= WHAT THE TASK REQUIRES =
Based on the listing below, report how many lines contain the word "data". Nothing but the number, please.
RECORDS FOR PROCESSING section start
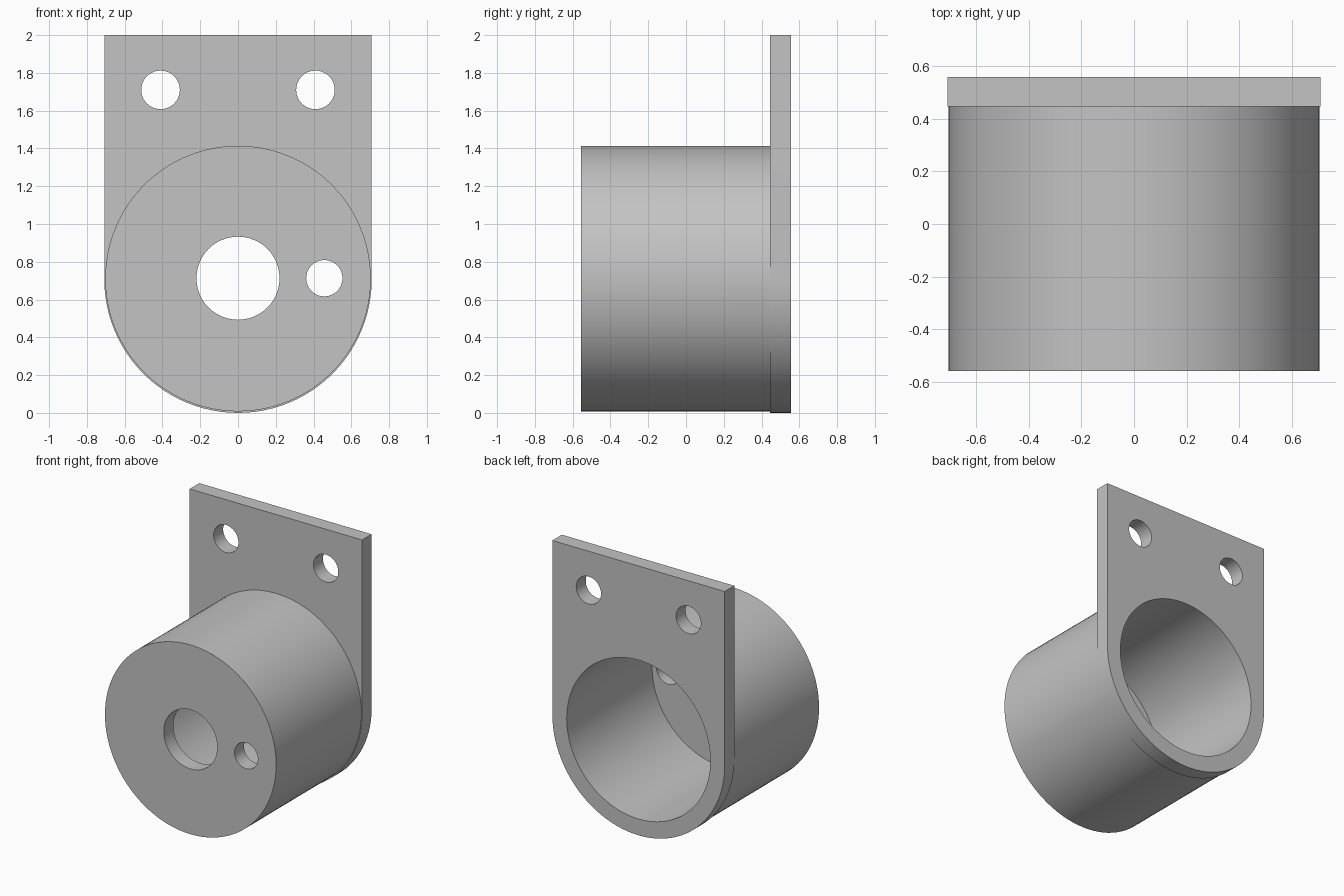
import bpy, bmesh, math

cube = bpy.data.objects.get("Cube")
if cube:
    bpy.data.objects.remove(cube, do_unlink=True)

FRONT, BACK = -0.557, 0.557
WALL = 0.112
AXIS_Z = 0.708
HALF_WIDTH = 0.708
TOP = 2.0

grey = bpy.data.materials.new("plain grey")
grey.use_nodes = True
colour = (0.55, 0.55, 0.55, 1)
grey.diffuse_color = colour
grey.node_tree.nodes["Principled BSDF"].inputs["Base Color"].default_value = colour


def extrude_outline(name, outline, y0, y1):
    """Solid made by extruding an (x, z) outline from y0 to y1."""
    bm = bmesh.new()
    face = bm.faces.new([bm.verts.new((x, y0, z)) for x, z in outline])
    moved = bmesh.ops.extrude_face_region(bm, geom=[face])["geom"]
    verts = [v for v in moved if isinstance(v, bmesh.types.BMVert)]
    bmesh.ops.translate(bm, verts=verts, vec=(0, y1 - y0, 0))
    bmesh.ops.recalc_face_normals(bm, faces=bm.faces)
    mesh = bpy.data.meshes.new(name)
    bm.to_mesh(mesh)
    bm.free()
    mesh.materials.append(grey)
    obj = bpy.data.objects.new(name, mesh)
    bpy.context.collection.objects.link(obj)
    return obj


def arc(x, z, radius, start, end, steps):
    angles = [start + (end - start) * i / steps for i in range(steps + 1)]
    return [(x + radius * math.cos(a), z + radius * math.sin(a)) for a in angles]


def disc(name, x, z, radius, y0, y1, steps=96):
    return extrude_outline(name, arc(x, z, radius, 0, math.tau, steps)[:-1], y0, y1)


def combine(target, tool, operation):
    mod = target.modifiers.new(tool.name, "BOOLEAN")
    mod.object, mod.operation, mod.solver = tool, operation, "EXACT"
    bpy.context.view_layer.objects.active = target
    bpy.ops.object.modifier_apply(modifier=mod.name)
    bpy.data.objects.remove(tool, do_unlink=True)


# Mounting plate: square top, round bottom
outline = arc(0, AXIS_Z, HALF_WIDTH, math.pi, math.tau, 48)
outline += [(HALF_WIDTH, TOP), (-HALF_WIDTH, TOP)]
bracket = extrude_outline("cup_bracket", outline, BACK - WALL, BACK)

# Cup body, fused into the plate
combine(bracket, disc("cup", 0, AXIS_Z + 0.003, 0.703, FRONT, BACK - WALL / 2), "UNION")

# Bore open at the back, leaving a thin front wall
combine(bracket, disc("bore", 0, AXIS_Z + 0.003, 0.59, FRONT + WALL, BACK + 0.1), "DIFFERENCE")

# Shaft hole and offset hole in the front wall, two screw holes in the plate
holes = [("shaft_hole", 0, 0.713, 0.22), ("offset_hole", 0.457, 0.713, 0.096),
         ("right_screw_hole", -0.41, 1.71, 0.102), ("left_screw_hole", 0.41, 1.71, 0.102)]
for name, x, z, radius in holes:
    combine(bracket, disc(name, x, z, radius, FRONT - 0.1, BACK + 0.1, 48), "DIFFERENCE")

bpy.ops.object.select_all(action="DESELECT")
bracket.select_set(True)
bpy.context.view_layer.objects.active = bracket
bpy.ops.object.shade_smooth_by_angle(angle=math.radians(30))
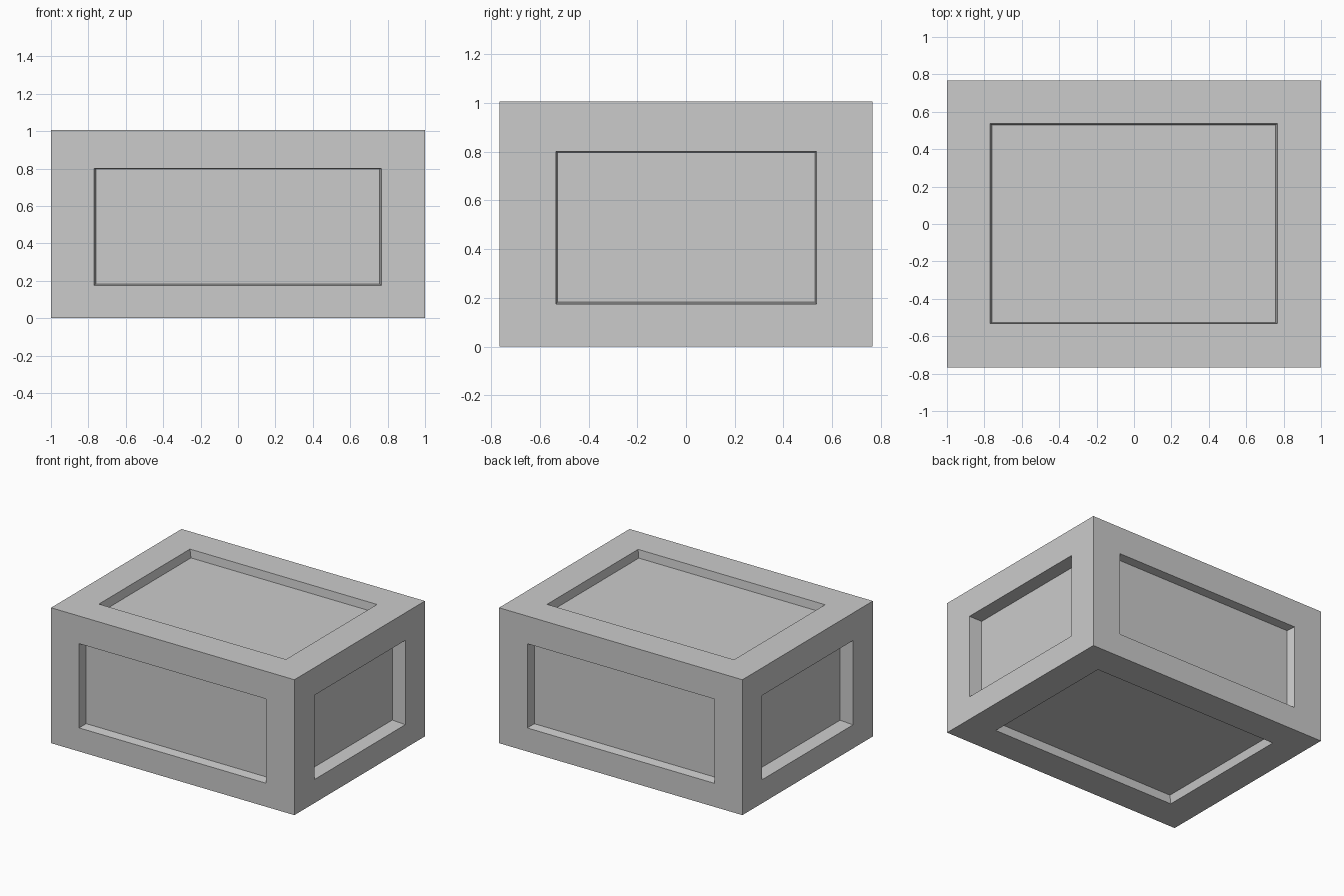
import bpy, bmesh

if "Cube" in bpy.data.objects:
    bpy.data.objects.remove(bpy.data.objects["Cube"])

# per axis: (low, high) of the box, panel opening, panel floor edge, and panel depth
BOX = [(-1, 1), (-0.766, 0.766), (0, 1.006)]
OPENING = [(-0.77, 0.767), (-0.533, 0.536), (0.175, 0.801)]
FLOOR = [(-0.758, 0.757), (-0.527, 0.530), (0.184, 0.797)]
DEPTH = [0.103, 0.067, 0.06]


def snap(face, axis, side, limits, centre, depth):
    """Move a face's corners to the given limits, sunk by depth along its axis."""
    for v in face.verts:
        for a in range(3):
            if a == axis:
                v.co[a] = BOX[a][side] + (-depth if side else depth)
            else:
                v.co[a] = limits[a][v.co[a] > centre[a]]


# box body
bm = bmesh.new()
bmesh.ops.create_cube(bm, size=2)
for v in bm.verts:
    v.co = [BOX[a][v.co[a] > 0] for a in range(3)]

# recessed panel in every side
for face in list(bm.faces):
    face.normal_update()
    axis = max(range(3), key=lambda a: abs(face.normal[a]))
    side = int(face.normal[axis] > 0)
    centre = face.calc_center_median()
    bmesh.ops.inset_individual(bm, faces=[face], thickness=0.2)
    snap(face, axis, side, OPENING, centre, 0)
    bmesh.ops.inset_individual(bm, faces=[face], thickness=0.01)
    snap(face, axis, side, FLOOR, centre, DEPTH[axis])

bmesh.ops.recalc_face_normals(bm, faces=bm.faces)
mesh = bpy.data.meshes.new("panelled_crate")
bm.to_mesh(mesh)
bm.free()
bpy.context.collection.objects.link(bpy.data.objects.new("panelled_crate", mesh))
RECORDS FOR PROCESSING section end
= OUTPUT FOR THIS EXERCISE =
10